People see a wagging tail as the equivalent of a smile – if a dog wags its tail, it’s happy! In reality, how dogs move their tails is more like a sign language than an expression, and even the direction of the wag can communicate a lot that humans don’t understand. How neat!
But this leaves a lot of questions in the air, like how do they learn to communicate and how can I be sure I understand my pup to the best of my ability?
Fear not, a happy dog is pretty easy to spot compared to an angry dog, as you know. But, there are times when people and other dogs may get mixed signals and put themselves in a stressful and potentially dangerous situation.
Have you ever wondered “why do dogs wag their tails?” Well, learn the answer to that question below.
Learning To Wag
Just like our babies, dogs need to learn how to communicate. If your pup was moved from its litter at the correct age, it likely picked up a few details, but ongoing socialization helps it understand communication better!
Isolated dogs may give off mixed signals to other dogs simply because they can’t properly communicate their emotions and may give off the wrong cues. Dogs use their tails to convey a range of emotions, and wagging is often involved.
A Wagging Tail Means A Happy Dog, Right?
Do you know a person who hardly smiles, even when they’re happy? Well, a dog’s tail can be influenced by its unique personality and temperament. Not all dogs wag when they’re excited. We’ve met a lot of friendly pups who grin ear to ear but rarely wag. This is also a common trait for larger dogs that need to use more energy to move it around.
A wagging tail and a few licks make it clear that a dog is friendly. Dogs that are excited to see you will probably try to move towards you. Their body language will likely tell you they want to say g’day and have a good head scratch.

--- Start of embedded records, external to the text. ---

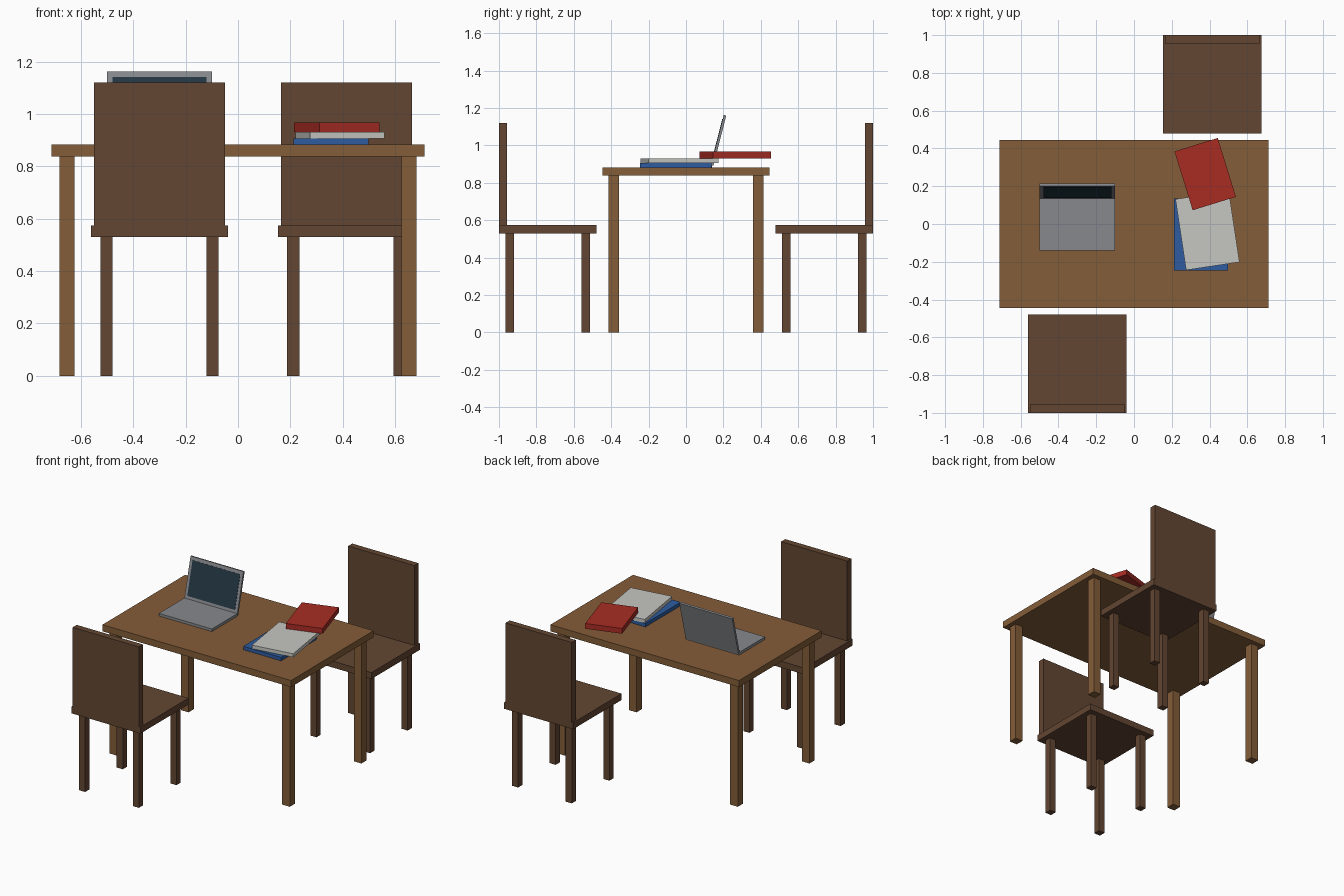
import bpy
from mathutils import Matrix, Vector

if "Cube" in bpy.data.objects:
    bpy.data.objects.remove(bpy.data.objects["Cube"])


def material(name, rgb):
    # sRGB 0-255 to linear diffuse colour
    lin = [((c / 255 + 0.055) / 1.055) ** 2.4 for c in rgb]
    m = bpy.data.materials.new(name)
    m.diffuse_color = (*lin, 1)
    m.use_nodes = True
    m.node_tree.nodes["Principled BSDF"].inputs["Base Color"].default_value = m.diffuse_color
    return m


TABLE = material("light_wood", (132, 93, 57))
CHAIR = material("dark_wood", (99, 70, 50))
METAL = material("grey_metal", (135, 137, 141))
GLASS = material("dark_screen", (36, 55, 68))
BLUE = material("blue_cover", (46, 92, 160))
WHITE = material("white_paper", (198, 198, 194))
RED = material("red_cover", (168, 44, 36))

FACES = [(0, 2, 3, 1), (4, 5, 7, 6), (0, 1, 5, 4), (2, 6, 7, 3), (0, 4, 6, 2), (1, 3, 7, 5)]


def box(name, mat, x, y, z, matrix=None):
    """Box spanning the (low, high) pairs x, y, z, optionally transformed."""
    verts = [(a, b, c) for c in z for b in y for a in x]
    mesh = bpy.data.meshes.new(name)
    mesh.from_pydata(verts, [], FACES)
    mesh.materials.append(mat)
    ob = bpy.data.objects.new(name, mesh)
    bpy.context.collection.objects.link(ob)
    if matrix:
        ob.matrix_world = matrix
    return ob


def mid(c, size):
    return (c - size / 2, c + size / 2)


# Table
box("table_top", TABLE, mid(0, 1.426), mid(0, 0.892), (0.838, 0.883))
for sx in (-1, 1):
    for sy in (-1, 1):
        box("table_leg", TABLE, mid(sx * 0.654, 0.057), mid(sy * 0.387, 0.057), (0, 0.838))


# Chairs: built facing +y, the second one turned round
def chair(x, y, angle):
    m = Matrix.Translation((x, y, 0)) @ Matrix.Rotation(angle, 4, "Z")
    box("chair_seat", CHAIR, mid(0, 0.522), mid(0, 0.522), (0.53, 0.574), m)
    box("chair_back", CHAIR, mid(0, 0.5), (-0.261, -0.217), (0.574, 1.12), m)
    for sx in (-1, 1):
        for sy in (-1, 1):
            box("chair_leg", CHAIR, mid(sx * 0.203, 0.046), mid(sy * 0.203, 0.046), (0, 0.53), m)


chair(-0.3, -0.739, 0)
chair(0.414, 0.739, 3.14159265)

# Laptop: base, tilted lid and thin screen plate
box("laptop_base", METAL, (-0.5, -0.1), mid(0, 0.28), (0.883, 0.901))
hinge = Matrix.Translation((-0.3, 0.14, 0.893)) @ Matrix.Rotation(-0.25, 4, "X")
box("laptop_lid", METAL, mid(0, 0.4), mid(0, 0.014), (0, 0.277), hinge)
box("laptop_screen", GLASS, mid(0, 0.36), (-0.009, -0.006), (0.025, 0.254), hinge)


# Stack of books
def book(name, mat, x, y, angle, w, d, z):
    m = Matrix.Translation((x, y, 0)) @ Matrix.Rotation(angle, 4, "Z")
    box(name, mat, mid(0, w), mid(0, d), z, m)


book("blue_book", BLUE, 0.355, -0.055, 0, 0.286, 0.382, (0.883, 0.907))
book("white_book", WHITE, 0.389, -0.035, 0.15, 0.286, 0.38, (0.907, 0.931))
book("red_book", RED, 0.377, 0.264, 0.3, 0.24, 0.326, (0.931, 0.967))
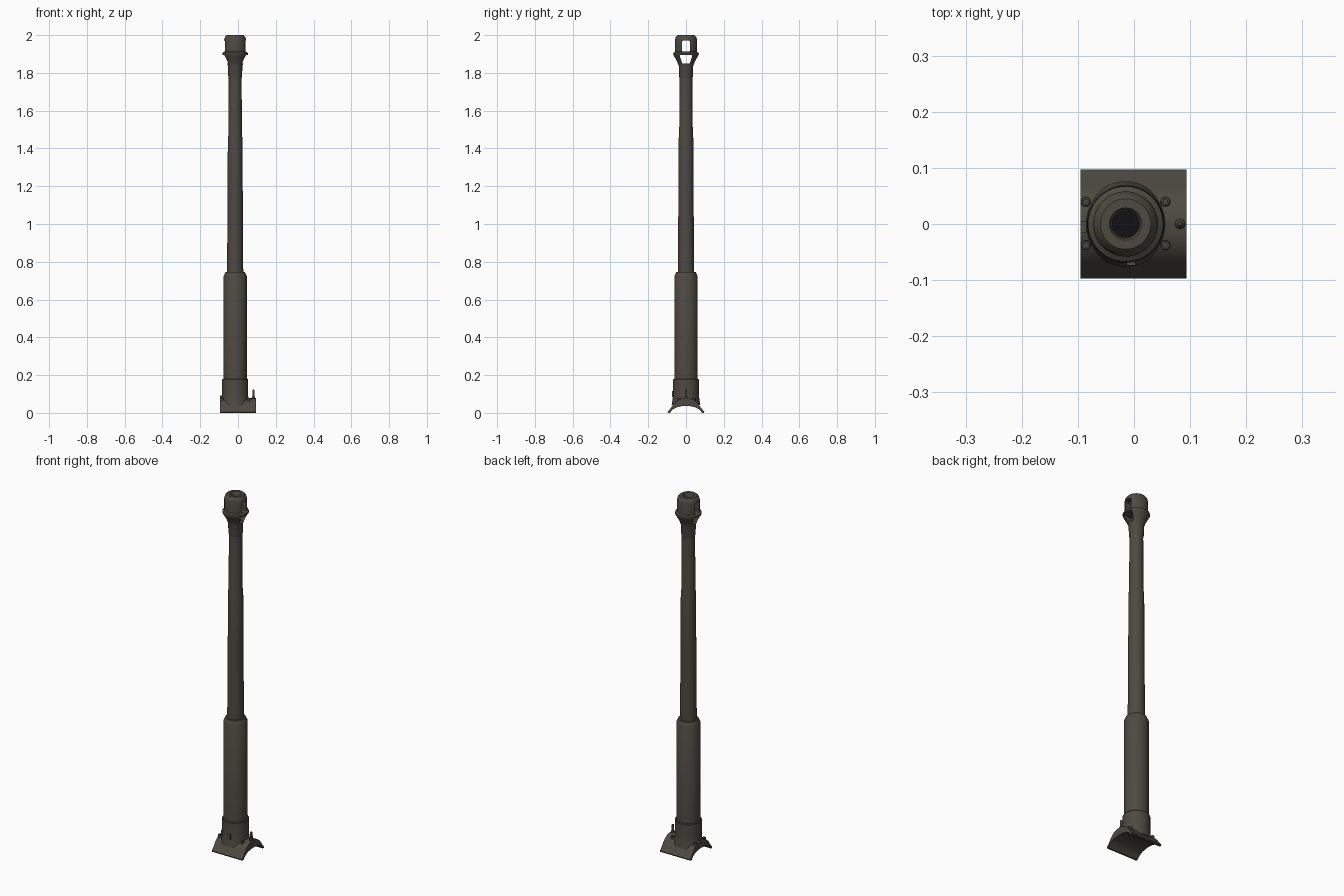
import bpy, bmesh, math
from mathutils import Matrix

cube = bpy.data.objects.get("Cube")
if cube:
    bpy.data.objects.remove(cube, do_unlink=True)

AXIS_X = -0.015


def material(name, rgb):
    m = bpy.data.materials.new(name)
    m.use_nodes = True
    m.diffuse_color = (*rgb, 1)
    bsdf = m.node_tree.nodes["Principled BSDF"]
    bsdf.inputs["Base Color"].default_value = (*rgb, 1)
    bsdf.inputs["Roughness"].default_value = 0.8
    return m


steel = material("dark olive steel", (0.075, 0.068, 0.053))
black = material("bore black", (0.006, 0.006, 0.006))


def finish(name, bm, mat=steel, smooth=True):
    bmesh.ops.recalc_face_normals(bm, faces=bm.faces)
    mesh = bpy.data.meshes.new(name)
    bm.to_mesh(mesh)
    bm.free()
    mesh.materials.append(mat)
    ob = bpy.data.objects.new(name, mesh)
    bpy.context.collection.objects.link(ob)
    if smooth:
        bpy.ops.object.select_all(action="DESELECT")
        ob.select_set(True)
        bpy.context.view_layer.objects.active = ob
        bpy.ops.object.shade_smooth_by_angle(angle=math.radians(35))
    return ob


def lathe(name, profile, x=AXIS_X, y=0, sides=48, mat=steel):
    """Spin (radius, z) points about a vertical axis; radius 0 closes the end."""
    bm = bmesh.new()
    verts = [bm.verts.new((r, 0, z)) for r, z in profile]
    edges = [bm.edges.new(pair) for pair in zip(verts, verts[1:])]
    bmesh.ops.spin(bm, geom=verts + edges, axis=(0, 0, 1), cent=(0, 0, 0),
                   angle=math.tau, steps=sides)
    bmesh.ops.remove_doubles(bm, verts=bm.verts, dist=0.0001)
    bmesh.ops.translate(bm, verts=bm.verts, vec=(x, y, 0))
    return finish(name, bm, mat)


def prism(name, outline, x0, x1, smooth=True):
    """Extrude a (y, z) outline along x."""
    bm = bmesh.new()
    face = bm.faces.new([bm.verts.new((x0, y, z)) for y, z in outline])
    ext = bmesh.ops.extrude_face_region(bm, geom=[face])
    moved = [v for v in ext["geom"] if isinstance(v, bmesh.types.BMVert)]
    bmesh.ops.translate(bm, verts=moved, vec=(x1 - x0, 0, 0))
    return finish(name, bm, steel, smooth)


def mirrored(half):
    return half + [(-y, z) for y, z in reversed(half) if y > 0]


def box(name, loc, size):
    bm = bmesh.new()
    bmesh.ops.create_cube(bm, size=1, matrix=Matrix.Translation(loc) @ Matrix.Diagonal((*size, 1)))
    return finish(name, bm, steel, False)


# Curved mounting saddle
outer = [(0, 0.078), (0.02, 0.076), (0.038, 0.07), (0.054, 0.059),
         (0.067, 0.045), (0.08, 0.026), (0.097, 0.006), (0.095, 0)]
inner = [(0.086, 0), (0.07, 0.018), (0.05, 0.029), (0.025, 0.035), (0, 0.037)]
half = outer + inner
outline = half + [(-y, z) for y, z in reversed(half) if y > 0]
prism("mounting_saddle", outline, -0.095, 0.094)

# Collar, recoil sleeve and tapered barrel
lathe("base_collar", [(0, 0.042), (0.076, 0.042), (0.071, 0.07), (0.069, 0.09),
                      (0.069, 0.176), (0.066, 0.18), (0, 0.18)])
lathe("recoil_sleeve", [(0, 0.17), (0.062, 0.17), (0.062, 0.722), (0.056, 0.735),
                        (0.052, 0.745), (0, 0.745)])
lathe("barrel", [(0, 0.73), (0.043, 0.73), (0.040, 1.2), (0.039, 1.45),
                 (0.036, 1.47), (0.034, 1.8), (0, 1.8)])

# Muzzle brake: hollow shell with side ports cut through it
brake = lathe("muzzle_brake", [
    (0, 1.77), (0.034, 1.77), (0.037, 1.785), (0.038, 1.835), (0.047, 1.86),
    (0.065, 1.892), (0.068, 1.898), (0.067, 1.906), (0.058, 1.912),
    (0.058, 1.975), (0.054, 1.99), (0.045, 2.0), (0.029, 2.0), (0.025, 1.994),
    (0.025, 1.81), (0, 1.81)])

upper_port = mirrored([(0.015, 1.972), (0.022, 1.965), (0.022, 1.918), (0.017, 1.912)])
lower_port = mirrored([(0.032, 1.896), (0.031, 1.882), (0.02, 1.849)])
for port in (upper_port, lower_port):
    cutter = prism("port_cutter", port, -0.2, 0.2, False)
    cutter.hide_render = True
    mod = brake.modifiers.new("port", "BOOLEAN")
    mod.operation = "DIFFERENCE"
    mod.solver = "EXACT"
    mod.object = cutter
    bpy.context.view_layer.objects.active = brake
    bpy.ops.object.modifier_apply(modifier=mod.name)
    bpy.data.objects.remove(cutter, do_unlink=True)

# Dark floor of the bore
lathe("bore_floor", [(0, 1.811), (0.0245, 1.811), (0.0245, 1.816), (0, 1.816)], mat=black)

# Saddle bolts with recessed heads
for bx in (-0.086, 0.056):
    for by in (-0.038, 0.04):
        lathe("saddle_bolt", [(0, 0.055), (0.009, 0.055), (0.009, 0.078), (0.007, 0.08),
                              (0.004, 0.08), (0.004, 0.076), (0, 0.076)], bx, by, 16)

# Upright locating pin and small lugs
lathe("locating_pin", [(0, 0.06), (0.009, 0.06), (0.009, 0.084), (0.006, 0.088),
                       (0.006, 0.12), (0.003, 0.123), (0, 0.123)], 0.082, 0, 16)
box("side_lug", (-0.09, -0.005, 0.08), (0.011, 0.02, 0.022))
box("front_lug", (-0.005, -0.069, 0.10), (0.016, 0.010, 0.03))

So tail wagging is a sign of excitement or stimulating emotions. Because of this, some dogs will wag their tails when they’re anxious. This anxious wag can confuse people, particularly children who want to pat the dog because they think the wagging tail equals a happy dog.
Know The Other Signs Of Distress
Body language is just as important as noticing the tail movement. An anxious dog is more likely to move away from you, and have skittish eyes that move around quickly.
The eyes are great indicators of a dog’s emotion too. If you can clearly see the whites of their eyes, it’s a good sign that they’re panicking.
What’s Your Dog’s Tail Telling You?
Different dog breeds rest their tails at different levels and can have different mannerisms. Still, most of their common behaviours have the same tail movements.
Neutral – A relaxed dog will keep its tail in its neutral position. Most dogs hang their tails near their heels and may sway them lightly when they’re not feeling any strong emotion. Some breeds have tails that curl upwards or droop down more.
Submissive – When a dog’s tail is between its legs, it’s a sign that they are afraid or trying to appear non-threatening. It may wag a little between its legs or pin it to its belly or leg.
Curious – A dog’s tail may go still and horizontal to the ground when it’s interested or focused on something, like a scent or movement. This queue is most common with hound dogs or retriever breeds.
Alert – A stiff tail pointed skyward often indicates a dog is aroused and potentially defensive or aggressive. It’s best to avoid contact with a dog that is indicating these signs.
Understand the exceptions – There’s no direct translation for what a dog’s tail is trying to communicate. Some dogs will tuck their tail between their legs while they’re aggressive. A dog may keep its tail still but come up to you for attention. The best process is always to ask the owner if the dog is friendly.
The Direction Of The Wagging
The above signals seem pretty simple, right? Well, they’re more a loose definition than a definite answer. Studies have shown that dogs notice nuances in tail movement, even picking up messages from the direction the tail is moving.
A dog will probably wag their tail to the right when it is happy or sees something it wants to approach. In contrast, if it sees something it’s afraid of, or views as a threat, the wag may change direction and sway to the left.
This happens because of the neurological pathways in dogs’ brains. The right side of the body is steered by the brain’s left hemisphere – the side that controls positive emotions. The same happens vice versa for the right side of the brain, which is associated with negative emotions. Pretty interesting huh?
Dog behaviour is super fascinating! If you want to take the best care of your canine friend, sign up to one of Samford Pet Resort’s Doggy Daycare services. We help manage your dog’s requirements by giving it plenty of time and space to play, exercise, socialise and relax. We have several sessions available to make sure dogs of various temperaments have a great time. If you ever feel limited for time and don’t want your canine companion to suffer because of it, contact us today and we’ll send them back to you grinning ear to ear.